▶ Task statement
Each record below is to be retyped exactly, with its pictures omitted.

++++

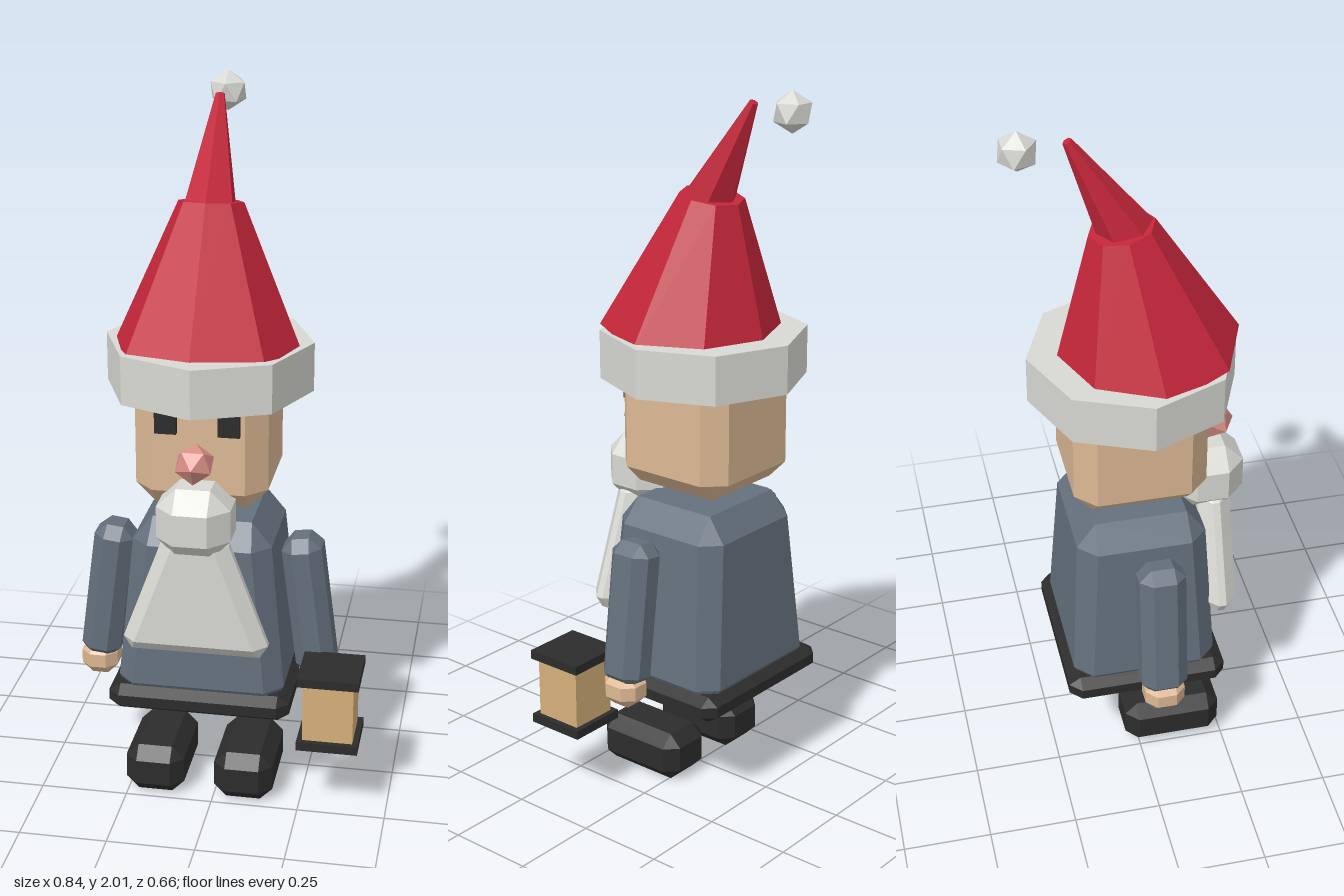
import * as THREE from 'three';
import { ConvexGeometry } from 'three/addons/geometries/ConvexGeometry.js';

const mat = (name, color) => {
  const m = new THREE.MeshStandardMaterial({ color, flatShading: true });
  m.name = name;
  return m;
};

// Box with chamfered edges, optionally narrowing towards the top
function chamferBox(w, h, d, c, { cy = c, topW = w, topD = d } = {}) {
  const pts = [];
  for (const sx of [-1, 1]) for (const sy of [-1, 1]) for (const sz of [-1, 1]) {
    for (const [ix, iy, iz] of [[0, 1, 1], [1, 0, 1], [1, 1, 0]]) {
      const y = sy * (h / 2 - iy * cy);
      const t = y / h + 0.5;
      const hw = THREE.MathUtils.lerp(w, topW, t) / 2 - ix * c;
      const hd = THREE.MathUtils.lerp(d, topD, t) / 2 - iz * c;
      pts.push(new THREE.Vector3(sx * hw, y, sz * hd));
    }
  }
  return new ConvexGeometry(pts);
}

// Cone section running between two centre points in the y-z plane
function coneBetween(y0, z0, r0, y1, z1, r1, sides) {
  const dy = y1 - y0, dz = z1 - z0;
  const g = new THREE.CylinderGeometry(r1, r0, Math.hypot(dy, dz), sides);
  g.rotateX(Math.atan2(dz, dy));
  return g.translate(0, (y0 + y1) / 2, (z0 + z1) / 2);
}

export function createModel() {
  const red = mat('hat red', 0xc4263a);
  const white = mat('warm white', 0xd8d9d3);
  const skin = mat('skin', 0xdcb894);
  const slate = mat('slate coat', 0x64707d);
  const black = mat('soft black', 0x2c2c2c);
  const pink = mat('nose pink', 0xd98f86);
  const gold = mat('lantern gold', 0xd6b07a);

  const model = new THREE.Group();
  const figure = new THREE.Group();
  figure.name = 'figure';
  figure.position.x = -0.042;
  model.add(figure);

  const add = (name, geo, material, x = 0, y = 0, z = 0, parent = figure) => {
    const mesh = new THREE.Mesh(geo, material);
    mesh.name = name;
    mesh.position.set(x, y, z);
    parent.add(mesh);
    return mesh;
  };

  // Coat and belt
  add('coat', chamferBox(0.49, 0.56, 0.425, 0.05, { cy: 0.07, topW: 0.38, topD: 0.362 }), slate, 0, 0.56, 0.013);
  add('belt', chamferBox(0.52, 0.075, 0.462, 0.033, { cy: 0.022 }), black, 0, 0.303, 0.014);

  // Paired parts
  for (const s of [-1, 1]) {
    const side = s > 0 ? 'left' : 'right';
    add(side + 'Boot', chamferBox(0.17, 0.145, 0.285, 0.036), black, s * 0.129, 0.0725, 0.103);
    add(side + 'Arm', chamferBox(0.114, 0.42, 0.132, 0.033), slate, s * 0.293, 0.56, 0.04).rotation.z = s * 0.13;
    add(side + 'Hand', chamferBox(0.106, 0.1, 0.115, 0.03), skin, s * 0.322, 0.342, 0.04);
    add(side + 'Eye', new THREE.BoxGeometry(0.06, 0.058, 0.03), black, s * 0.087, 1.142, 0.201);
  }

  // Head and face
  add('head', chamferBox(0.37, 0.37, 0.375, 0.056), skin, 0, 1.07, 0.013);
  add('beard', chamferBox(0.436, 0.37, 0.095, 0.037, { topW: 0.16 }), white, 0, 0.665, 0.243);
  add('moustache', chamferBox(0.205, 0.2, 0.2, 0.055), white, 0, 0.88, 0.23);
  add('nose', new THREE.IcosahedronGeometry(0.057).rotateX(0.5536), pink, 0, 1.045, 0.25);

  // Hat
  add('hatBrim', new THREE.CylinderGeometry(0.29, 0.29, 0.138, 8), white, 0, 1.26, 0.017);
  add('hatLower', coneBetween(1.31, 0.055, 0.262, 1.703, -0.011, 0.09, 8), red);
  add('hatTip', coneBetween(1.64, 0.025, 0.086, 1.966, -0.149, 0.013, 6), red);
  add('hatPompom', new THREE.IcosahedronGeometry(0.056).rotateX(-1.0172), white, 0, 1.953, -0.275);

  // Lantern beside the left hand
  const lantern = new THREE.Group();
  lantern.name = 'lantern';
  lantern.position.set(0.333, 0.322, 0.187);
  model.add(lantern);
  add('lanternGlass', new THREE.BoxGeometry(0.142, 0.18, 0.142), gold, 0, 0, 0, lantern);
  for (const s of [-1, 1]) {
    add(s > 0 ? 'lanternRoof' : 'lanternBase', new THREE.BoxGeometry(0.173, 0.026, 0.173), black, 0, s * 0.1, 0, lantern);
  }
  return model;
}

++++

▶ Written reply
import * as THREE from 'three';
import { ConvexGeometry } from 'three/addons/geometries/ConvexGeometry.js';

const mat = (name, color) => {
  const m = new THREE.MeshStandardMaterial({ color, flatShading: true });
  m.name = name;
  return m;
};

// Box with chamfered edges, optionally narrowing towards the top
function chamferBox(w, h, d, c, { cy = c, topW = w, topD = d } = {}) {
  const pts = [];
  for (const sx of [-1, 1]) for (const sy of [-1, 1]) for (const sz of [-1, 1]) {
    for (const [ix, iy, iz] of [[0, 1, 1], [1, 0, 1], [1, 1, 0]]) {
      const y = sy * (h / 2 - iy * cy);
      const t = y / h + 0.5;
      const hw = THREE.MathUtils.lerp(w, topW, t) / 2 - ix * c;
      const hd = THREE.MathUtils.lerp(d, topD, t) / 2 - iz * c;
      pts.push(new THREE.Vector3(sx * hw, y, sz * hd));
    }
  }
  return new ConvexGeometry(pts);
}

// Cone section running between two centre points in the y-z plane
function coneBetween(y0, z0, r0, y1, z1, r1, sides) {
  const dy = y1 - y0, dz = z1 - z0;
  const g = new THREE.CylinderGeometry(r1, r0, Math.hypot(dy, dz), sides);
  g.rotateX(Math.atan2(dz, dy));
  return g.translate(0, (y0 + y1) / 2, (z0 + z1) / 2);
}

export function createModel() {
  const red = mat('hat red', 0xc4263a);
  const white = mat('warm white', 0xd8d9d3);
  const skin = mat('skin', 0xdcb894);
  const slate = mat('slate coat', 0x64707d);
  const black = mat('soft black', 0x2c2c2c);
  const pink = mat('nose pink', 0xd98f86);
  const gold = mat('lantern gold', 0xd6b07a);

  const model = new THREE.Group();
  const figure = new THREE.Group();
  figure.name = 'figure';
  figure.position.x = -0.042;
  model.add(figure);

  const add = (name, geo, material, x = 0, y = 0, z = 0, parent = figure) => {
    const mesh = new THREE.Mesh(geo, material);
    mesh.name = name;
    mesh.position.set(x, y, z);
    parent.add(mesh);
    return mesh;
  };

  // Coat and belt
  add('coat', chamferBox(0.49, 0.56, 0.425, 0.05, { cy: 0.07, topW: 0.38, topD: 0.362 }), slate, 0, 0.56, 0.013);
  add('belt', chamferBox(0.52, 0.075, 0.462, 0.033, { cy: 0.022 }), black, 0, 0.303, 0.014);

  // Paired parts
  for (const s of [-1, 1]) {
    const side = s > 0 ? 'left' : 'right';
    add(side + 'Boot', chamferBox(0.17, 0.145, 0.285, 0.036), black, s * 0.129, 0.0725, 0.103);
    add(side + 'Arm', chamferBox(0.114, 0.42, 0.132, 0.033), slate, s * 0.293, 0.56, 0.04).rotation.z = s * 0.13;
    add(side + 'Hand', chamferBox(0.106, 0.1, 0.115, 0.03), skin, s * 0.322, 0.342, 0.04);
    add(side + 'Eye', new THREE.BoxGeometry(0.06, 0.058, 0.03), black, s * 0.087, 1.142, 0.201);
  }

  // Head and face
  add('head', chamferBox(0.37, 0.37, 0.375, 0.056), skin, 0, 1.07, 0.013);
  add('beard', chamferBox(0.436, 0.37, 0.095, 0.037, { topW: 0.16 }), white, 0, 0.665, 0.243);
  add('moustache', chamferBox(0.205, 0.2, 0.2, 0.055), white, 0, 0.88, 0.23);
  add('nose', new THREE.IcosahedronGeometry(0.057).rotateX(0.5536), pink, 0, 1.045, 0.25);

  // Hat
  add('hatBrim', new THREE.CylinderGeometry(0.29, 0.29, 0.138, 8), white, 0, 1.26, 0.017);
  add('hatLower', coneBetween(1.31, 0.055, 0.262, 1.703, -0.011, 0.09, 8), red);
  add('hatTip', coneBetween(1.64, 0.025, 0.086, 1.966, -0.149, 0.013, 6), red);
  add('hatPompom', new THREE.IcosahedronGeometry(0.056).rotateX(-1.0172), white, 0, 1.953, -0.275);

  // Lantern beside the left hand
  const lantern = new THREE.Group();
  lantern.name = 'lantern';
  lantern.position.set(0.333, 0.322, 0.187);
  model.add(lantern);
  add('lanternGlass', new THREE.BoxGeometry(0.142, 0.18, 0.142), gold, 0, 0, 0, lantern);
  for (const s of [-1, 1]) {
    add(s > 0 ? 'lanternRoof' : 'lanternBase', new THREE.BoxGeometry(0.173, 0.026, 0.173), black, 0, s * 0.1, 0, lantern);
  }
  return model;
}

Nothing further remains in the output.